Laura has decided that my career during retirement will be to take photographs, frame them, then try to sell them at booths in various festivals such as Art in the Park. OK, I’m glad she thinks my photos are that good. I, for one, think she’s a bit biased, and that most of the time I have no idea what I’m doing when I take pictures. I’ve still got a good ten years or so before I can consider retiring (unless this lottery thing works out), so during that time either my skills will improve, or the technology will improve to the point that anyone can take fabulous shots. Most likely, both.
Should technology improve to that point than anyone can take great pictures, finding buyers would be a problem. If anyone can do it, why pay? However, I guess there will always be the artistic element of composition and manipulation. It’s probably reached that point now. What I do now is almost trivial compared to what used to be required to get the same shots. The level of control I have over the images through Photoshop would have taken specialized skills and tons of darkroom equipment. That’s just not necessary any longer. I’m not sure there is even a place in Greenville where one can buy chemicals now.

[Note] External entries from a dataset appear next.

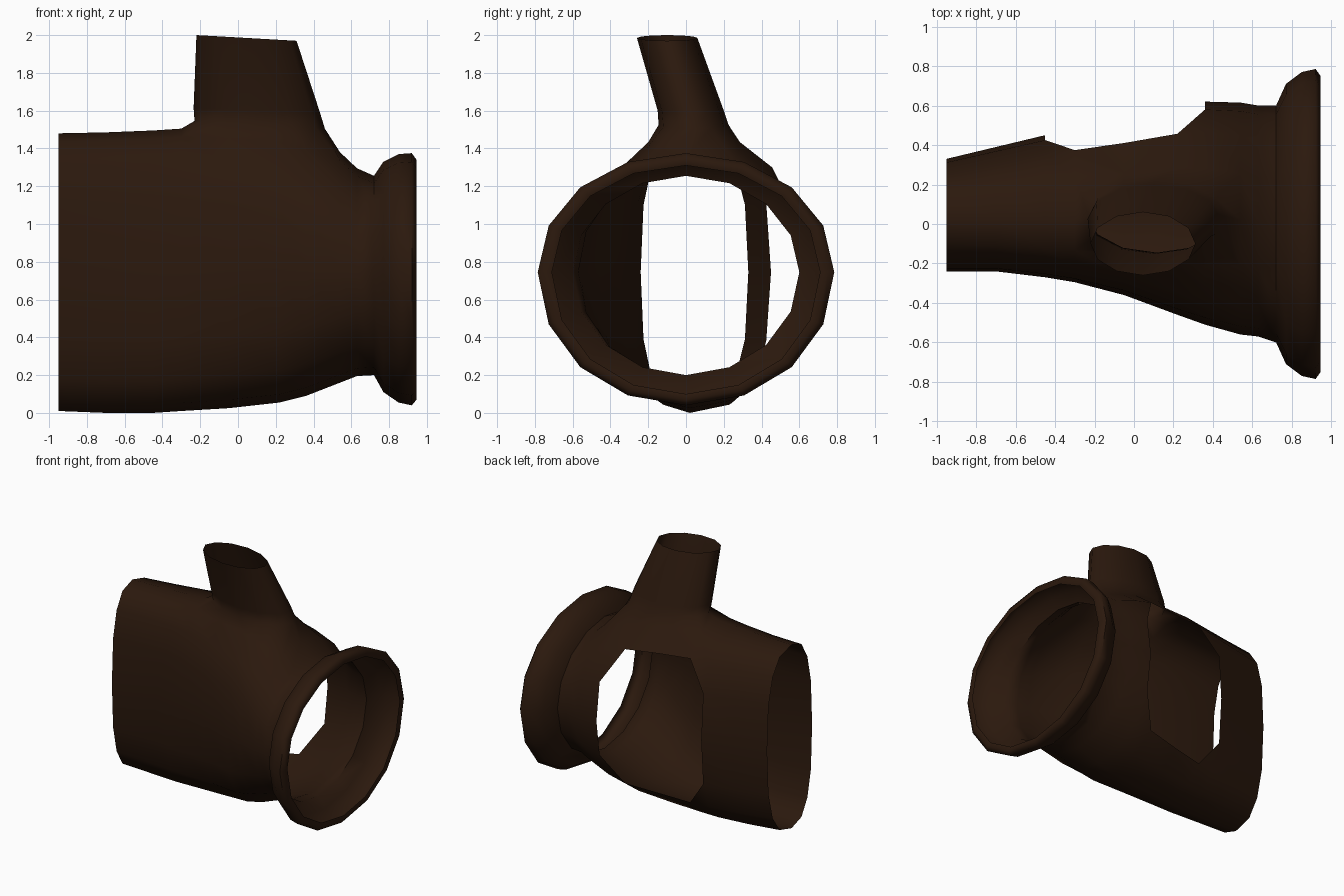
import bpy, bmesh, math

if "Cube" in bpy.data.objects:
    bpy.data.objects.remove(bpy.data.objects["Cube"])

N = 16      # sides of the duct
ZC = 0.745  # height of the duct's widest line
YC = 0.02   # crown and keel line of the duct

# duct stations: x, y min, y max, z min, z max, squareness of the section
STATIONS = [
    (-0.95, -0.24, 0.33, 0.01, 1.48, 2.65),
    (-0.70, -0.24, 0.39, 0.0, 1.485, 2.65),
    (-0.45, -0.27, 0.45, 0.0, 1.495, 2.65),
    (-0.30, -0.295, 0.48, 0.01, 1.505, 2.65),
    (-0.05, -0.36, 0.535, 0.025, 1.50, 2.5),
    (0.22, -0.46, 0.60, 0.055, 1.48, 2.45),
    (0.36, -0.51, 0.62, 0.09, 1.44, 2.3),
    (0.54, -0.56, 0.615, 0.16, 1.38, 2.1),
    (0.63, -0.57, 0.60, 0.195, 1.295, 2.05),
    (0.72, -0.60, 0.60, 0.20, 1.255, 2.0),
    # flared collar and its rolled lip
    (0.77, -0.71, 0.71, 0.11, 1.33, 2.05),
    (0.85, -0.77, 0.77, 0.055, 1.37, 2.05),
    (0.92, -0.785, 0.785, 0.04, 1.375, 2.05),
    (0.945, -0.75, 0.75, 0.07, 1.34, 2.05),
    (0.935, -0.71, 0.71, 0.10, 1.31, 2.05),
]


def section(x, y0, y1, z0, z1, n):
    """Points of a rounded section, from +y over the top."""
    yc = YC if x < 0.6 else 0.0
    pts = []
    for k in range(N):
        a = math.tau * k / N
        c, s = math.cos(a), math.sin(a)
        ry = y1 - yc if c > 0 else yc - y0
        rz = z1 - ZC if s > 0 else ZC - z0
        y = yc + ry * math.copysign(abs(c) ** (2 / n), c)
        z = ZC + rz * math.copysign(abs(s) ** (2 / n), s)
        pts.append((x, y, z))
    return pts


bm = bmesh.new()
grid = [[bm.verts.new(p) for p in section(*s)] for s in STATIONS]


def v(r, c):
    return grid[r][c % N]


# duct walls, leaving out the side window and the pipe opening
R0, R3 = 2, 6     # window stations
P0, P1 = 3, 7     # pipe stations
for r in range(len(grid) - 1):
    for c in range(N):
        k = c if c < N // 2 else c - N          # signed column
        if P0 <= r < P1 and k in (3, 4):
            continue
        if R0 <= r < R3 and -2 <= k < 2:
            # clipped corners make the window an octagon
            if k in (-2, 1) and r in (R0, R3 - 1):
                edge, near = (2, 1) if k == 1 else (-2, -1)
                outer, inner = (r, r + 1) if r == R0 else (r + 1, r)
                bm.faces.new((v(outer, near), v(outer, edge), v(inner, edge)))
            continue
        bm.faces.new((v(r, c), v(r + 1, c), v(r + 1, c + 1), v(r, c + 1)))

# leaning top pipe, grown from the edge of its opening
loop = [v(5, 3), v(4, 3), v(3, 3), v(3, 4), v(3, 5), v(4, 5),
        v(5, 5), v(6, 5), v(7, 5), v(7, 4), v(7, 3), v(6, 3)]
# rings: centre x, centre y, radius x, radius y, z, slope along x
RINGS = [
    (0.115, 0.04, 0.345, 0.185, 1.525, -0.06),
    (0.10, 0.025, 0.335, 0.175, 1.60, -0.04),
    (0.045, -0.10, 0.265, 0.16, 1.985, -0.057),
]
for cx, cy, rx, ry, z, slope in RINGS:
    ring = []
    for i in range(len(loop)):
        a = math.pi / 2 + math.tau * i / len(loop)
        x = cx + rx * math.cos(a)
        ring.append(bm.verts.new((x, cy + ry * math.sin(a), z + slope * (x - cx))))
    for i in range(len(loop)):
        j = (i + 1) % len(loop)
        bm.faces.new((loop[i], loop[j], ring[j], ring[i]))
    loop = ring

bmesh.ops.recalc_face_normals(bm, faces=bm.faces)
mesh = bpy.data.meshes.new("duct_body")
bm.to_mesh(mesh)
bm.free()
duct = bpy.data.objects.new("duct_body", mesh)
bpy.context.collection.objects.link(duct)

# dark brown colour
brown = bpy.data.materials.new("dark_brown")
brown.diffuse_color = (0.024, 0.0095, 0.004, 1)
brown.use_nodes = True
brown.node_tree.nodes["Principled BSDF"].inputs["Base Color"].default_value = brown.diffuse_color
mesh.materials.append(brown)

# smooth walls with crisp rims
bpy.context.view_layer.objects.active = duct
duct.select_set(True)
bpy.ops.object.shade_smooth_by_angle(angle=math.radians(65))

Here’s a similar tale…When I was in high school I learned calligraphy. I could do an Old English script, as well as several variations of flowing scripts. I got pretty good at it, and did several illuminated Bible verses and quotations for friends. I also earned some pocket change by hand-lettering wedding invitations envelopes and place cards. That budding career as a scribe came to an abrupt halt with the advent of multiple fonts and laser printers. Desktop publishing did me in. I can’t remember the last time I picked up a calligraphy pen. I do remember that it was one of the most relaxing hobbies I’ve ever had. My concentration was so great that I would tune out everything, including the troubles of the day.
In a sense, my calligraphy career only took a different direction. I became a specialist in technology, with skills in desktop publishing and web design. The technology and workflow changed, but what I was doing was essentially the same thing. This will be the same with photography. I know that by the time I retire, I will probably have upgraded computers, printers, and cameras at least a couple of times. There will probably be something that replaces Photoshop, but I’ll still be shooting images of some sort.
I did have to remind Laura that my favorite photos were taken in England, the Florida Keys, Colorado, Maine, California, and Washington State. I guess if this is to be a career, it will be one that requires travel.